Towards the LHC
The emerging picture in ultra-relativistic heavy-ion collisions is that of the formation of a strongly interacting medium with negligibly small viscosity – a perfect liquid – and with energy densities as high as 30 GeV/fm3. These characteristics emerge from the ideal hydrodynamics description of collective elliptic flow, and the large energy loss suffered by energetic quarks and gluons traversing the system respectively. The detailed study of the transport properties of this medium and the potential observation of the anticipated weakly interacting quark–gluon plasma will require key measurements in lead–lead collisions at 5.5 TeV at the LHC. The higher initial temperatures, the greater duration of the quark–gluon plasma phase and the much more abundant production of hard probes expected at the LHC are likely to result in indisputable probes of the deconfined medium that depend much less on details of the later hadronic phase.

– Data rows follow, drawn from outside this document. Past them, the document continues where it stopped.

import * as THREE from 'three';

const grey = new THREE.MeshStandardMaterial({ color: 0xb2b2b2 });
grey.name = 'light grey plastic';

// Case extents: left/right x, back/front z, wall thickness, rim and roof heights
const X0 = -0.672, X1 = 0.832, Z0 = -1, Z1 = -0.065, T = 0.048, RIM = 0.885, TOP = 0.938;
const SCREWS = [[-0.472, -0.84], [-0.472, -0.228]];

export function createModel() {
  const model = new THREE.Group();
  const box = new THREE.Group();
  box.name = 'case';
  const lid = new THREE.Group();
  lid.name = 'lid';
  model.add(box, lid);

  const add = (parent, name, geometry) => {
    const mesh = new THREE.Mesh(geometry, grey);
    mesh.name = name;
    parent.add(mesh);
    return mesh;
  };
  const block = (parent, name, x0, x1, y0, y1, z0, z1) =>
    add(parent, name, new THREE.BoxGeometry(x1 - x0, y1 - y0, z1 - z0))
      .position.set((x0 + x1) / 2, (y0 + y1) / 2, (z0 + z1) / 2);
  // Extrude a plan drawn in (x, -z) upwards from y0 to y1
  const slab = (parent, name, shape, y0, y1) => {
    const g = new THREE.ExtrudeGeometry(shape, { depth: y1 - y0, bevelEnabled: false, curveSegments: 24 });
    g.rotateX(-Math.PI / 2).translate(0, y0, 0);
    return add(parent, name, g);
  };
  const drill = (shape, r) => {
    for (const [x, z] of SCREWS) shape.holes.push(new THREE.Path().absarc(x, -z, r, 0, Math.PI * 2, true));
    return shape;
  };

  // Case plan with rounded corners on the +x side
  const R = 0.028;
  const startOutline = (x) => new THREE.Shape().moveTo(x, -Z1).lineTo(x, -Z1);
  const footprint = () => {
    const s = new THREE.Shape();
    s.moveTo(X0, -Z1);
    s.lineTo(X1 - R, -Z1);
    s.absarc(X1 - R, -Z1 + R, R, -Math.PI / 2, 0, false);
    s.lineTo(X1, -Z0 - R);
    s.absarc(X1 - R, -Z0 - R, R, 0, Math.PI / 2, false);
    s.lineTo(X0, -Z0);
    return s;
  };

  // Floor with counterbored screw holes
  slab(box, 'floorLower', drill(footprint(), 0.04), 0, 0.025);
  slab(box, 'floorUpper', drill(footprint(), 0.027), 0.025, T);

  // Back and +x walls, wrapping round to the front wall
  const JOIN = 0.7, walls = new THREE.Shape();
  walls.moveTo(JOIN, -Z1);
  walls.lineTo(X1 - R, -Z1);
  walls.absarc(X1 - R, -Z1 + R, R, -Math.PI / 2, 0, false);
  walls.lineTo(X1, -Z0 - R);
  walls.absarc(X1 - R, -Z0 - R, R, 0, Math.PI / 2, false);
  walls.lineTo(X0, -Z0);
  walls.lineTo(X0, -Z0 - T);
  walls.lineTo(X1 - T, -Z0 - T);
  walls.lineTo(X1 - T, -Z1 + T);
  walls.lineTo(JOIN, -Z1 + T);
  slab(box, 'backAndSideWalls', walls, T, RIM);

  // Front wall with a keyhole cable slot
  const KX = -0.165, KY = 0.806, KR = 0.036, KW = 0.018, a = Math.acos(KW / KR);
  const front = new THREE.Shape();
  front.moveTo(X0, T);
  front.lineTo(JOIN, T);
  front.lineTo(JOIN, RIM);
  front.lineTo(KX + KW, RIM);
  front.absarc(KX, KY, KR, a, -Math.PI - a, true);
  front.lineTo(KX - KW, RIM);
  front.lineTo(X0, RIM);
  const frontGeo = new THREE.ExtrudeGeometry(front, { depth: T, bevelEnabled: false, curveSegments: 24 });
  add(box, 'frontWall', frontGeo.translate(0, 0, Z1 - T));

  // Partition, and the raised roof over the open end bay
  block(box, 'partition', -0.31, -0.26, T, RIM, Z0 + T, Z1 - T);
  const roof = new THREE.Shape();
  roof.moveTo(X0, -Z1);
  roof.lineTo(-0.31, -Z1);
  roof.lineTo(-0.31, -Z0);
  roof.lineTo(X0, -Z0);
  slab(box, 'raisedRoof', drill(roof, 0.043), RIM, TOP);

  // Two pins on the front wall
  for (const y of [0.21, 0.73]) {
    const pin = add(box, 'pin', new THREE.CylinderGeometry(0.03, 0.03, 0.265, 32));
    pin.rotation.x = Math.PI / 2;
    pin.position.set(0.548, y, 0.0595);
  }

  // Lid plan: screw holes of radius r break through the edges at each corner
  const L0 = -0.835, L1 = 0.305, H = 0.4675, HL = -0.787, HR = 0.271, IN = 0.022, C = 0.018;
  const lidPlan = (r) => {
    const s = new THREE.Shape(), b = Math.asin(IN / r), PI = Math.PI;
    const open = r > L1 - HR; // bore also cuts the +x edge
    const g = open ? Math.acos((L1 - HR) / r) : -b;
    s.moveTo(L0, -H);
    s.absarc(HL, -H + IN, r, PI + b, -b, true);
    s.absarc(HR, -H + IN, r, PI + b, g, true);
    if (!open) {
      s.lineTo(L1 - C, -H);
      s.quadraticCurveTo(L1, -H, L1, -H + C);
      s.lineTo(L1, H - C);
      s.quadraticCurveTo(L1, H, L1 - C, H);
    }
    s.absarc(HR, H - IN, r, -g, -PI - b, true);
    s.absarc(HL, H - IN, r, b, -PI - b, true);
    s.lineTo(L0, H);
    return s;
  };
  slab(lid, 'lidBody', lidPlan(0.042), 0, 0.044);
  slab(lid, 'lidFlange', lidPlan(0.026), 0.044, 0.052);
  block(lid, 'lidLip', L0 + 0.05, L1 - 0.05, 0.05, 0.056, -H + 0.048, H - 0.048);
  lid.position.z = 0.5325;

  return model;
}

A whole morning session at the conference looked at “Heavy-Ion Physics in the Next 10 Years”. The imminence of the LHC start-up – with an active nucleus–nucleus programme being developed by the ALICE, CMS and ATLAS collaborations – guarantees an exciting future for the physics of high-density QCD.